The Supplementary Member electoral system is shaping up as one of the main contenders to replace the current voting system if voters opt to ditch MMP at this year's referendum.
While there is little polling data on which of the four alternative systems might find favour with the public, Supplementary Member is attracting support from a number of high-profile critics of MMP, including former prime minister Jim Bolger.
Radio New Zealand political reporter Julian Robins takes a look at Supplementary Member.
Of the five systems being considered in the referendum on 26 November, only two are considered fully proportional - MMP and Single Transferable Vote.
Another two, First Past the Post (FPP) and Preferential Voting, are what's known as majoritarian - that is, a single party tends to win a clear majority and govern alone.

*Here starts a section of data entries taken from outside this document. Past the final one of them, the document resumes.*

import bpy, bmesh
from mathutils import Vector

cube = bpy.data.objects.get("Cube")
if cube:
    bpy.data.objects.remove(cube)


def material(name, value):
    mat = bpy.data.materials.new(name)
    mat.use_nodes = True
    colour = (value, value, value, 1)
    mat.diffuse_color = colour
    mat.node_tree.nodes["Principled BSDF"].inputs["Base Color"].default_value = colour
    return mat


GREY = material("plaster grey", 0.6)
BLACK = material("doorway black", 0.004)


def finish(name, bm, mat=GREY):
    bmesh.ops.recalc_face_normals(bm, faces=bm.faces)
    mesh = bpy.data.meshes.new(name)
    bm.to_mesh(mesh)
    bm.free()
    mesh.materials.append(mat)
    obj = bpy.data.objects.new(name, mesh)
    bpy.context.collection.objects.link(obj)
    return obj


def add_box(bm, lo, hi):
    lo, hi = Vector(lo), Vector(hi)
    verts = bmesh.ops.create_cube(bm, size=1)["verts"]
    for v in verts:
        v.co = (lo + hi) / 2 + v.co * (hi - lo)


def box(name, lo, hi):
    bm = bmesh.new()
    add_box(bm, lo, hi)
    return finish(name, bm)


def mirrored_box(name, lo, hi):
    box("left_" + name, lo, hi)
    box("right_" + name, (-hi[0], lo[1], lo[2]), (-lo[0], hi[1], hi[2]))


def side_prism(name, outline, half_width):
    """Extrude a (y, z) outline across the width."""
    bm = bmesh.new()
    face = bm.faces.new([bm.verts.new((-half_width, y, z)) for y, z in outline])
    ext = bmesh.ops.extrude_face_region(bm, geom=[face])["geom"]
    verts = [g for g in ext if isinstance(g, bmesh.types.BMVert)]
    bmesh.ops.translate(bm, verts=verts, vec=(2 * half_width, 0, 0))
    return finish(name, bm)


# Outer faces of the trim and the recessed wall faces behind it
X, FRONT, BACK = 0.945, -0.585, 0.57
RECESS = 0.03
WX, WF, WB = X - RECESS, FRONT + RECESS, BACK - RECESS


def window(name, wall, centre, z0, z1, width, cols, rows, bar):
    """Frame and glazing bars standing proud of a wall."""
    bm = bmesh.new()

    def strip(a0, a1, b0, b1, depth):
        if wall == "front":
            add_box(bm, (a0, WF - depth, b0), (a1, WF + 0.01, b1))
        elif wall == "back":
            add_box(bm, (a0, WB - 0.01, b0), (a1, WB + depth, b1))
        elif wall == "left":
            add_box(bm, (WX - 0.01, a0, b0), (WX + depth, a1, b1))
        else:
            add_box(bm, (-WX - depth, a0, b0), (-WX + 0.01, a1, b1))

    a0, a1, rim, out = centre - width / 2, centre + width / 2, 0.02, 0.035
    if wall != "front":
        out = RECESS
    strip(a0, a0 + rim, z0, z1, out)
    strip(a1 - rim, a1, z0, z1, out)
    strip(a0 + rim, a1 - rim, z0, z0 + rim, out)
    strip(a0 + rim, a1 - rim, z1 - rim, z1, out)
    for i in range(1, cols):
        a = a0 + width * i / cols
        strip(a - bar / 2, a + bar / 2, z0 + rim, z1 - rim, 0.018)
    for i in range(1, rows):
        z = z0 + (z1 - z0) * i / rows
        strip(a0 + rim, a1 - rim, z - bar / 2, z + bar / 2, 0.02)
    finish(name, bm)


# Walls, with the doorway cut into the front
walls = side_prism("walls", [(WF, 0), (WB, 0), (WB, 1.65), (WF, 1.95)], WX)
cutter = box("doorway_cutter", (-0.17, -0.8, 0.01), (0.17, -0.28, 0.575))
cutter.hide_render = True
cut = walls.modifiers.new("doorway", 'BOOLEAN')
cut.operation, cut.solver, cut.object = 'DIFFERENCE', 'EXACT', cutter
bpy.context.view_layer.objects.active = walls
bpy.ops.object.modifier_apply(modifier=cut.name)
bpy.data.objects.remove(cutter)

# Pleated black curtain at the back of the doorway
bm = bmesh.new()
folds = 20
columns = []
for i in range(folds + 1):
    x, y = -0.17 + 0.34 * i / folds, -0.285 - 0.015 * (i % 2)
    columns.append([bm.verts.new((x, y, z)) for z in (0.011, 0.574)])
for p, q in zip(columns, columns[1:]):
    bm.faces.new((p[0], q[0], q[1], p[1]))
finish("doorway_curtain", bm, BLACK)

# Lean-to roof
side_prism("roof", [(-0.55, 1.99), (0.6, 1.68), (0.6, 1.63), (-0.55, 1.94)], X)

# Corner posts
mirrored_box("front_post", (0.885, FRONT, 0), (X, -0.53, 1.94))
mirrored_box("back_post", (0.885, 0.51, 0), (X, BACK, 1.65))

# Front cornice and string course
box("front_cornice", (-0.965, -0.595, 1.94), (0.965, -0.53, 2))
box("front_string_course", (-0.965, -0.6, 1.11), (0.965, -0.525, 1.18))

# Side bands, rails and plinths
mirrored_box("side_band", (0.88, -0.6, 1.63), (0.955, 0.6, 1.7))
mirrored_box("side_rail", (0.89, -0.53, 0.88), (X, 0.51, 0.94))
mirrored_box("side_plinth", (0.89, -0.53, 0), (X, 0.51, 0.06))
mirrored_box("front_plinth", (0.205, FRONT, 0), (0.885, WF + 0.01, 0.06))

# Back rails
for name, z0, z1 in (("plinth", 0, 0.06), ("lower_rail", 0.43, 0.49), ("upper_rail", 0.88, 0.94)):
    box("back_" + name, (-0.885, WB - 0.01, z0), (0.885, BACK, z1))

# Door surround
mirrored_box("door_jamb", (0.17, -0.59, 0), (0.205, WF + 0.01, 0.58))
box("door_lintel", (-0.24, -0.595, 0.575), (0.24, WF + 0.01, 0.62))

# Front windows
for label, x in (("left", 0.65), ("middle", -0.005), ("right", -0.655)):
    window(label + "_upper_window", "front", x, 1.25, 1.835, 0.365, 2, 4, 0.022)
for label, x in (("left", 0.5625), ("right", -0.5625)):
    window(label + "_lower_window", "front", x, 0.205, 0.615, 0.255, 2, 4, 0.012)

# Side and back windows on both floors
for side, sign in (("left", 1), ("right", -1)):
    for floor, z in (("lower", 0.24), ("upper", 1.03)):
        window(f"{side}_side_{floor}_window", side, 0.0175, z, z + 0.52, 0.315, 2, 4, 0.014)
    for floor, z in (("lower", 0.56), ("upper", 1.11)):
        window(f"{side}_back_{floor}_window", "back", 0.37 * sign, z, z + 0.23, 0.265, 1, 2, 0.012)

Supplementary member lies somewhere in-between.
Michael Bassett, a former Cabinet Minister in the fourth Labour Government, is throwing his weight behind the system.
"There is an argument for a supplementary list. There are a lot of people out there in the community who don't want to go through the hurly-burly of electorate politics, particularly during an election year. They have something to contribute; would willingly contribute it and if you're going to have that supplementary list elected, then the easiest way to do it is with the second vote."
So, just as they do currently under MMP, voters under Supplementary Member would have two votes.
There would be 90 electorates, with the candidate who gets the most votes winning. And, unlike MMP where the party vote decides the overall make-up of Parliament, the party vote would only apply to the remaining 30 list MPs.
Jordan Williams, spokesperson for anti-MMP lobby group Vote For Change, says Supplementary Member would make for more decisive elections.
"It's whether you think that democracy is about representation, or do you think that it's about accountability. Because unfortunately, there is a bit of a trade-off there. That's why I like SM, in that you get your accountability to electorates - but also you have a proportion of the House that is list MPs, and so you get that representation for minority groups."
Supplementary Member would strengthen the position of the major parties and almost certainly reduce the size of the minor parties.
A 10% party vote would translate into three list MPs, over and above any electorate seats a party wins.
Under MMP, that same party vote would translate into about 12 seats in the House - regardless of how many electorates a party wins.
Political scientist Therese Arseneau says Supplementary Member would usually result in single-party government.
"People sometimes call Supplementary Member semi-proportional. I see Supplementary Member - at least the one that's proposed here - it's basically three quarters a First Past the Post system with one quarter a party list top-up system that is based on proportionality."
Supplementary Member is currently used in more than a dozen countries around the world, including Japan, South Korea and Thailand.